» Problem details:
Write out every line of the data below exactly as given.

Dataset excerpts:
_ _ _ _ _ _ _

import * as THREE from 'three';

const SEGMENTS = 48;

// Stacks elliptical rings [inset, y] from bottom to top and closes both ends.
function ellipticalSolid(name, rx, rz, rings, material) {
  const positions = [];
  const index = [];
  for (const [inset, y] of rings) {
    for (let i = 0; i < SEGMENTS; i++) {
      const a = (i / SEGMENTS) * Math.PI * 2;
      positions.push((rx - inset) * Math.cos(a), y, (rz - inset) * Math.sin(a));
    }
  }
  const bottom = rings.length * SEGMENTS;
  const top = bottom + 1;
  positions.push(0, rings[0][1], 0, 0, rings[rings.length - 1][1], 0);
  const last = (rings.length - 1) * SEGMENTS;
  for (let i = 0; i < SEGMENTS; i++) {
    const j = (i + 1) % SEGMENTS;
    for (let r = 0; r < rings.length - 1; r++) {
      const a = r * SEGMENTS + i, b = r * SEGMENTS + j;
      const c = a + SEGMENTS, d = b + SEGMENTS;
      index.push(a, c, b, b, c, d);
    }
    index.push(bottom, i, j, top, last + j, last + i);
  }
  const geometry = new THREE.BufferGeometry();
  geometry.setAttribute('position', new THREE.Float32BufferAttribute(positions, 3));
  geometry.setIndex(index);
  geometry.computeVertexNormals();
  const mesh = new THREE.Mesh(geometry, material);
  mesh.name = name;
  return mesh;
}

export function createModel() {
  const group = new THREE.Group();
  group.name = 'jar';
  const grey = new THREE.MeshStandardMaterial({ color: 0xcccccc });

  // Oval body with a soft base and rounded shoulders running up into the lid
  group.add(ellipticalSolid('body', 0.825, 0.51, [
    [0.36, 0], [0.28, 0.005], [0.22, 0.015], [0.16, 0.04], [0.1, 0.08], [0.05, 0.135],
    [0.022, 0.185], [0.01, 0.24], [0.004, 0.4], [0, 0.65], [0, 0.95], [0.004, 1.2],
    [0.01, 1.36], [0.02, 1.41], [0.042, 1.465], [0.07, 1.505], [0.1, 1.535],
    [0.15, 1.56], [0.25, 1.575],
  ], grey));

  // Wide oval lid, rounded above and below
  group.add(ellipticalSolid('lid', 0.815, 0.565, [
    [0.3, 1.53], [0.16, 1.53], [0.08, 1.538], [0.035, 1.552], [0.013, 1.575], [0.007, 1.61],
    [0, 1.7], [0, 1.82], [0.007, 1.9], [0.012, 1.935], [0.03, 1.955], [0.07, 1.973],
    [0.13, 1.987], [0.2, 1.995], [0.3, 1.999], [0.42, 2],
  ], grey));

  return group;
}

_ _ _ _ _ _ _

» Answer space:
import * as THREE from 'three';

const SEGMENTS = 48;

// Stacks elliptical rings [inset, y] from bottom to top and closes both ends.
function ellipticalSolid(name, rx, rz, rings, material) {
  const positions = [];
  const index = [];
  for (const [inset, y] of rings) {
    for (let i = 0; i < SEGMENTS; i++) {
      const a = (i / SEGMENTS) * Math.PI * 2;
      positions.push((rx - inset) * Math.cos(a), y, (rz - inset) * Math.sin(a));
    }
  }
  const bottom = rings.length * SEGMENTS;
  const top = bottom + 1;
  positions.push(0, rings[0][1], 0, 0, rings[rings.length - 1][1], 0);
  const last = (rings.length - 1) * SEGMENTS;
  for (let i = 0; i < SEGMENTS; i++) {
    const j = (i + 1) % SEGMENTS;
    for (let r = 0; r < rings.length - 1; r++) {
      const a = r * SEGMENTS + i, b = r * SEGMENTS + j;
      const c = a + SEGMENTS, d = b + SEGMENTS;
      index.push(a, c, b, b, c, d);
    }
    index.push(bottom, i, j, top, last + j, last + i);
  }
  const geometry = new THREE.BufferGeometry();
  geometry.setAttribute('position', new THREE.Float32BufferAttribute(positions, 3));
  geometry.setIndex(index);
  geometry.computeVertexNormals();
  const mesh = new THREE.Mesh(geometry, material);
  mesh.name = name;
  return mesh;
}

export function createModel() {
  const group = new THREE.Group();
  group.name = 'jar';
  const grey = new THREE.MeshStandardMaterial({ color: 0xcccccc });

  // Oval body with a soft base and rounded shoulders running up into the lid
  group.add(ellipticalSolid('body', 0.825, 0.51, [
    [0.36, 0], [0.28, 0.005], [0.22, 0.015], [0.16, 0.04], [0.1, 0.08], [0.05, 0.135],
    [0.022, 0.185], [0.01, 0.24], [0.004, 0.4], [0, 0.65], [0, 0.95], [0.004, 1.2],
    [0.01, 1.36], [0.02, 1.41], [0.042, 1.465], [0.07, 1.505], [0.1, 1.535],
    [0.15, 1.56], [0.25, 1.575],
  ], grey));

  // Wide oval lid, rounded above and below
  group.add(ellipticalSolid('lid', 0.815, 0.565, [
    [0.3, 1.53], [0.16, 1.53], [0.08, 1.538], [0.035, 1.552], [0.013, 1.575], [0.007, 1.61],
    [0, 1.7], [0, 1.82], [0.007, 1.9], [0.012, 1.935], [0.03, 1.955], [0.07, 1.973],
    [0.13, 1.987], [0.2, 1.995], [0.3, 1.999], [0.42, 2],
  ], grey));

  return group;
}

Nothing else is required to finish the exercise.